** Information given follows **

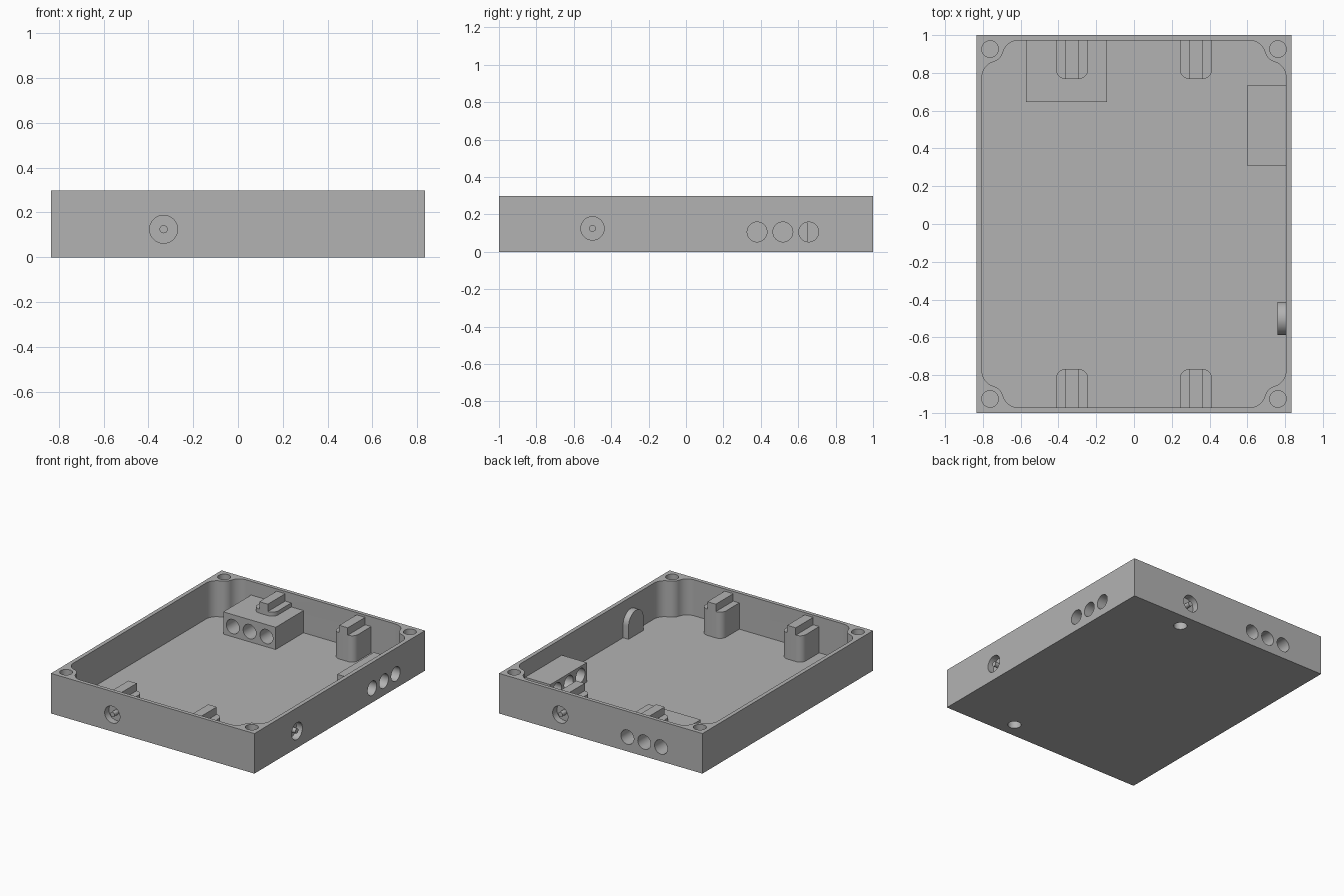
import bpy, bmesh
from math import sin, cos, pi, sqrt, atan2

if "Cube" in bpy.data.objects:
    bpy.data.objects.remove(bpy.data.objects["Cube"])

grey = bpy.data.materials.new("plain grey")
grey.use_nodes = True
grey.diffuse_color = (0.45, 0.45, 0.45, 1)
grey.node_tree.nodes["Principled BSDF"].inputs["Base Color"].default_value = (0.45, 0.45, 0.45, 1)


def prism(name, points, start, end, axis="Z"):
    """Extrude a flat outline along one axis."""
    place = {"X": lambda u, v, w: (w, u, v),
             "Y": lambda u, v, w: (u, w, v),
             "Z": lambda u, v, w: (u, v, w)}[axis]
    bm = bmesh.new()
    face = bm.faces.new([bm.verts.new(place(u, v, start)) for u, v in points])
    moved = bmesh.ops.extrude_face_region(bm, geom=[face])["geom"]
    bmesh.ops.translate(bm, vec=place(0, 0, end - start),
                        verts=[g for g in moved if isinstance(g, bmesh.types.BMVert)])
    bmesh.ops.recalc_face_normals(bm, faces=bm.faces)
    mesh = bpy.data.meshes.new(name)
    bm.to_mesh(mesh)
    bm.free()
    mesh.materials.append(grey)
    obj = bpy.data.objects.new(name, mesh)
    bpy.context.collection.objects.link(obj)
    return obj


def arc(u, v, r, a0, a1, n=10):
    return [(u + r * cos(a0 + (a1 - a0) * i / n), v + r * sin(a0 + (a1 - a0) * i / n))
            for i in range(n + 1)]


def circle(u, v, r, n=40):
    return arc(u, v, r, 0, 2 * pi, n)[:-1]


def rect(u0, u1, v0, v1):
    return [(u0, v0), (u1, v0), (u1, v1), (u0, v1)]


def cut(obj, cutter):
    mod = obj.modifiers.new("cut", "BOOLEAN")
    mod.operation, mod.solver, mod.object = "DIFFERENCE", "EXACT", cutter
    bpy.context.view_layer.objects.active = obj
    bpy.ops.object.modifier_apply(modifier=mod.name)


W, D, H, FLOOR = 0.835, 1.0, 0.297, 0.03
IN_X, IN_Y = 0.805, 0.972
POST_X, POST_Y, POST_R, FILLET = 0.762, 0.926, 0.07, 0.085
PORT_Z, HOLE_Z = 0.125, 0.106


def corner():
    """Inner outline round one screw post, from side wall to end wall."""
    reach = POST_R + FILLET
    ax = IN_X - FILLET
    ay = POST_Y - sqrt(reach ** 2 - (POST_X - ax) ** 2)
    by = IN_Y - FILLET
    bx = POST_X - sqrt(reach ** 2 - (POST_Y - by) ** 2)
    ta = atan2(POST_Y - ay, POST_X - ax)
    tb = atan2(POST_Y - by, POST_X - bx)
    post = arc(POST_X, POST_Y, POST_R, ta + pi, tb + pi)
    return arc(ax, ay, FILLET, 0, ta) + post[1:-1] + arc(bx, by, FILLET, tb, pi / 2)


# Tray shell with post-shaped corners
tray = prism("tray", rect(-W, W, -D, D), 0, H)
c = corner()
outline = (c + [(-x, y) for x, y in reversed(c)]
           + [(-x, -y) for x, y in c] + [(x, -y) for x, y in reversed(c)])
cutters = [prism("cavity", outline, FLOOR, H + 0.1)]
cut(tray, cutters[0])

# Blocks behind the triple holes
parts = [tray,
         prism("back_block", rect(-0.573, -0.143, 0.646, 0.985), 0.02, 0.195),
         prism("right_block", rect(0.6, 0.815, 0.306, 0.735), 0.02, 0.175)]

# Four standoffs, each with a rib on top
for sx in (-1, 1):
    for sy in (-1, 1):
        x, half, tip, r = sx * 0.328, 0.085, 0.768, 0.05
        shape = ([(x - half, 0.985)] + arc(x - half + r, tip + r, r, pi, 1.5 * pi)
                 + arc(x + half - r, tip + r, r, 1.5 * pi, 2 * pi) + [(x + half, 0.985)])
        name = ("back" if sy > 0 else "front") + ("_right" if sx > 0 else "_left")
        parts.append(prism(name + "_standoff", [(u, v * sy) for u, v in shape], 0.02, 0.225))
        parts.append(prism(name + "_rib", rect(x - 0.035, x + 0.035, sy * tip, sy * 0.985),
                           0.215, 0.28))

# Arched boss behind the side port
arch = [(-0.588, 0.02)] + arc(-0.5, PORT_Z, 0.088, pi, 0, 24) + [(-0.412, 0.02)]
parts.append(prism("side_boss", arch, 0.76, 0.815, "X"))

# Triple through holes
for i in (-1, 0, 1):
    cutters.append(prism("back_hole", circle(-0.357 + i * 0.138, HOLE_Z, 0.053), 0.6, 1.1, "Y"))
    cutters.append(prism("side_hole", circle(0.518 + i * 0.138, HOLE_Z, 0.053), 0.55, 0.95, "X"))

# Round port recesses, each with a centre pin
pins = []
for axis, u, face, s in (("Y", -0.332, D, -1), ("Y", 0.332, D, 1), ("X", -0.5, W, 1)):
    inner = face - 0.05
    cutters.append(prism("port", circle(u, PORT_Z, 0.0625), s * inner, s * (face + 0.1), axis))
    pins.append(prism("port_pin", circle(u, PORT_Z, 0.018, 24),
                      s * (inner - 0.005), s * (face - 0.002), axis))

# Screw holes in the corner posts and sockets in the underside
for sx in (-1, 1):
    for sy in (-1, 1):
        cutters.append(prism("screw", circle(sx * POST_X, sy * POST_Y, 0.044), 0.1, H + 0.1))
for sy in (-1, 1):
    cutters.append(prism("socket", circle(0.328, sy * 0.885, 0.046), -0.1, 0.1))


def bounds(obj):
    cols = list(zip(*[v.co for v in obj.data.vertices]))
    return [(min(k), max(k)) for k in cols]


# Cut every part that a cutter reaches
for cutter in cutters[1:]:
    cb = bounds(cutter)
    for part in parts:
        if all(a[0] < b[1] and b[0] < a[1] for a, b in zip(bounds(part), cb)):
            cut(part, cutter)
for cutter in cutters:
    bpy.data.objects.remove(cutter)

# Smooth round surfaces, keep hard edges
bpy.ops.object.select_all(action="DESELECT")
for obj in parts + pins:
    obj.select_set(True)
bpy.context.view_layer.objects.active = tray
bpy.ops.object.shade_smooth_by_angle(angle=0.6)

** End of Information given **
** Information given follows **

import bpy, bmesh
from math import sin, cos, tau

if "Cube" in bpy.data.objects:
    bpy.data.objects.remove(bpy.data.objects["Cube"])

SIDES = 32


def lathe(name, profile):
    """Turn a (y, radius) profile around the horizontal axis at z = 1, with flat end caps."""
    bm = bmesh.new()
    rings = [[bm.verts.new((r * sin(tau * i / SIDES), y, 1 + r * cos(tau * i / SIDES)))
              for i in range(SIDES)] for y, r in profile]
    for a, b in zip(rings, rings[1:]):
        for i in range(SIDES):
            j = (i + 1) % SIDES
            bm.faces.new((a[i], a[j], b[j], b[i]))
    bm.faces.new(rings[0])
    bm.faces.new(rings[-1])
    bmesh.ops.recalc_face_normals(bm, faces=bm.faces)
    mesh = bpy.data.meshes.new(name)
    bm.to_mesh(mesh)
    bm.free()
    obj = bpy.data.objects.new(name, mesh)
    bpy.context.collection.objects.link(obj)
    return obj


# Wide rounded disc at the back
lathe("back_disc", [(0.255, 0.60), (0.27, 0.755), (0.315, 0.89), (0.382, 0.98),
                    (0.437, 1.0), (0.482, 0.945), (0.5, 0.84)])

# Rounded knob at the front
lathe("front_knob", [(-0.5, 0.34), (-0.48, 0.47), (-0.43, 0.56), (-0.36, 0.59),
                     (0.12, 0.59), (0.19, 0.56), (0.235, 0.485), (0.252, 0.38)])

** End of Information given **

**Your instructions**
In the records above, how many lines hold "grey"? Only the number is wanted.

**Solution**
5